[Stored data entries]
++++

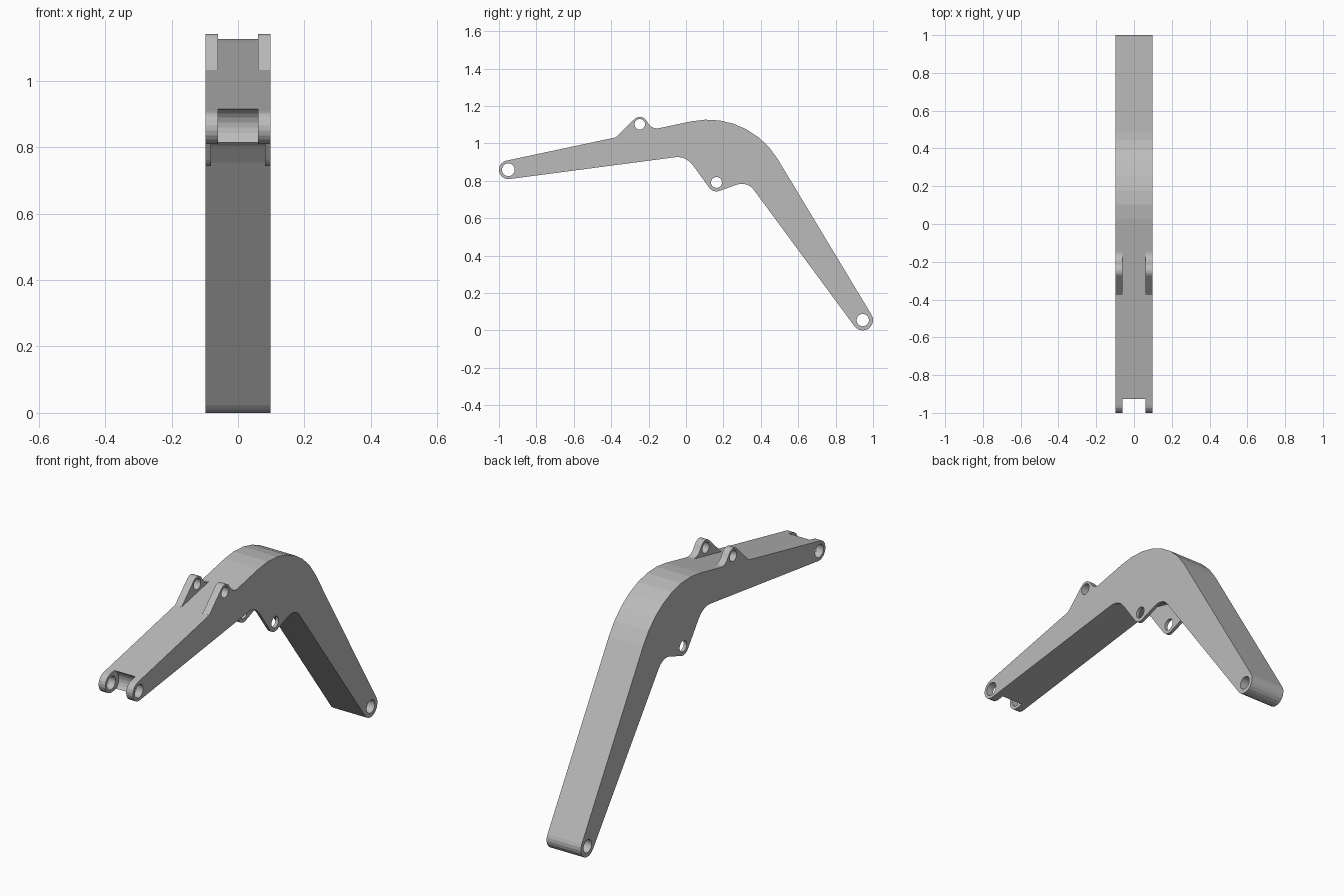
import bpy, bmesh
from math import cos, sin, radians
from mathutils import Vector

cube = bpy.data.objects.get("Cube")
if cube:
    bpy.data.objects.remove(cube)

HALF = 0.098      # half width of the arm
GAP = 0.06        # half gap of the upper lugs and front fork

grey = bpy.data.materials.new("cast grey")
grey.use_nodes = True
grey.diffuse_color = (0.5, 0.5, 0.5, 1)
grey.node_tree.nodes["Principled BSDF"].inputs["Base Color"].default_value = (0.5, 0.5, 0.5, 1)


def arc(centre, r, a0, a1, n):
    """Points on a circle in the side plane, angles in degrees."""
    angles = [radians(a0 + (a1 - a0) * i / n) for i in range(n + 1)]
    return [Vector((centre[0] + r * cos(a), centre[1] + r * sin(a))) for a in angles]


def fillet(before, corner, after, t, n):
    """Round a corner with a true arc that starts t away from it."""
    p, c, q = Vector(before), Vector(corner), Vector(after)
    u, v = (p - c).normalized(), (q - c).normalized()
    half = u.angle(v) / 2
    r = t * sin(half) / cos(half)
    centre = c + (u + v).normalized() * (t / cos(half))
    start, end = c + u * t - centre, c + v * t - centre
    turn = start.angle(end)
    return [centre + (start * sin((1 - i / n) * turn) + end * sin(i / n * turn)) / sin(turn)
            for i in range(n + 1)]


def prism(name, outline, x0, x1):
    """Extrude a side outline across x."""
    bm = bmesh.new()
    face = bm.faces.new([bm.verts.new((x0, p[0], p[1])) for p in outline])
    ext = bmesh.ops.extrude_face_region(bm, geom=[face])["geom"]
    moved = [g for g in ext if isinstance(g, bmesh.types.BMVert)]
    bmesh.ops.translate(bm, verts=moved, vec=(x1 - x0, 0, 0))
    bmesh.ops.recalc_face_normals(bm, faces=bm.faces)
    mesh = bpy.data.meshes.new(name)
    bm.to_mesh(mesh)
    bm.free()
    mesh.materials.append(grey)
    obj = bpy.data.objects.new(name, mesh)
    bpy.context.collection.objects.link(obj)
    return obj


def combine(target, tool, operation):
    """Apply a boolean and drop the tool object."""
    mod = target.modifiers.new("cut", "BOOLEAN")
    mod.object, mod.operation, mod.solver = tool, operation, "EXACT"
    bpy.context.view_layer.objects.active = target
    bpy.ops.object.modifier_apply(modifier=mod.name)
    bpy.data.objects.remove(tool)


# Pin centres and the corners where the straight edges would meet
front_pin, rear_pin = (-0.95, 0.859), (0.945, 0.055)
top_pin, under_pin = (-0.247, 1.102), (0.163, 0.791)
top_corner, under_corner = (0.33, 1.182), (0.208, 0.961)

# Bent arm
front_tip = arc(front_pin, 0.05, 102, 277.6, 10)
rear_tip = arc(rear_pin, 0.055, -143.7, 31, 10)
outline = front_tip
outline = outline + fillet(front_tip[-1], under_corner, rear_tip[0], 0.257, 7)
outline = outline + rear_tip
outline = outline + fillet(rear_tip[-1], top_corner, front_tip[0], 0.31, 7)
arm = prism("bent_arm", outline, -HALF, HALF)

# Upper lug outline
foot_front, foot_back = (-0.375, 1.0325), (-0.178, 1.074)
lug_tip = arc(top_pin, 0.04, 135, 35, 7)
upper = [Vector(foot_front)] + lug_tip
upper += fillet(lug_tip[-1], foot_back, top_corner, 0.035, 5)
upper += [Vector((-0.14, 1.0)), Vector((-0.36, 1.0))]

# Lower lug outline
lug_tip = arc(under_pin, 0.048, -143.7, -70, 6)
lower = fillet(front_tip[-1], (0.0, 0.934), lug_tip[0], 0.06, 5) + lug_tip
lower += fillet(lug_tip[-1], (0.327, 0.80), rear_tip[0], 0.06, 5)
lower += [Vector((0.38, 0.85)), Vector((0.2, 0.98)), Vector((-0.04, 0.97))]

# Lug pairs on both sides
for side in (-1, 1):
    combine(arm, prism("upper_lug", upper, side * GAP, side * HALF), "UNION")
    combine(arm, prism("lower_lug", lower, side * 0.081, side * HALF), "UNION")

# Rounded notch that makes the front fork
combine(arm, prism("fork_notch", arc(front_pin, 0.061, 0, 345, 23), -GAP, GAP), "DIFFERENCE")

# Pin bores: the lower pin passes only through the thin lugs
for pin, radius in ((front_pin, 0.034), (rear_pin, 0.033), (top_pin, 0.028), (under_pin, 0.029)):
    combine(arm, prism("pin_bore", arc(pin, radius, 0, 345, 23), -0.2, 0.2), "DIFFERENCE")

++++

DIRECTIONS FOR THIS TASK: One stretch of the lines above is wanted, from the line that contains "outline, -HALF, HALF)" through the line that contains "lower = fillet(front_tip[-1], (0.0, 0.934), lug_tip[0], 0.06, 5)". Output it exactly.

ANSWER SECTION:
arm = prism("bent_arm", outline, -HALF, HALF)

# Upper lug outline
foot_front, foot_back = (-0.375, 1.0325), (-0.178, 1.074)
lug_tip = arc(top_pin, 0.04, 135, 35, 7)
upper = [Vector(foot_front)] + lug_tip
upper += fillet(lug_tip[-1], foot_back, top_corner, 0.035, 5)
upper += [Vector((-0.14, 1.0)), Vector((-0.36, 1.0))]

# Lower lug outline
lug_tip = arc(under_pin, 0.048, -143.7, -70, 6)
lower = fillet(front_tip[-1], (0.0, 0.934), lug_tip[0], 0.06, 5) + lug_tip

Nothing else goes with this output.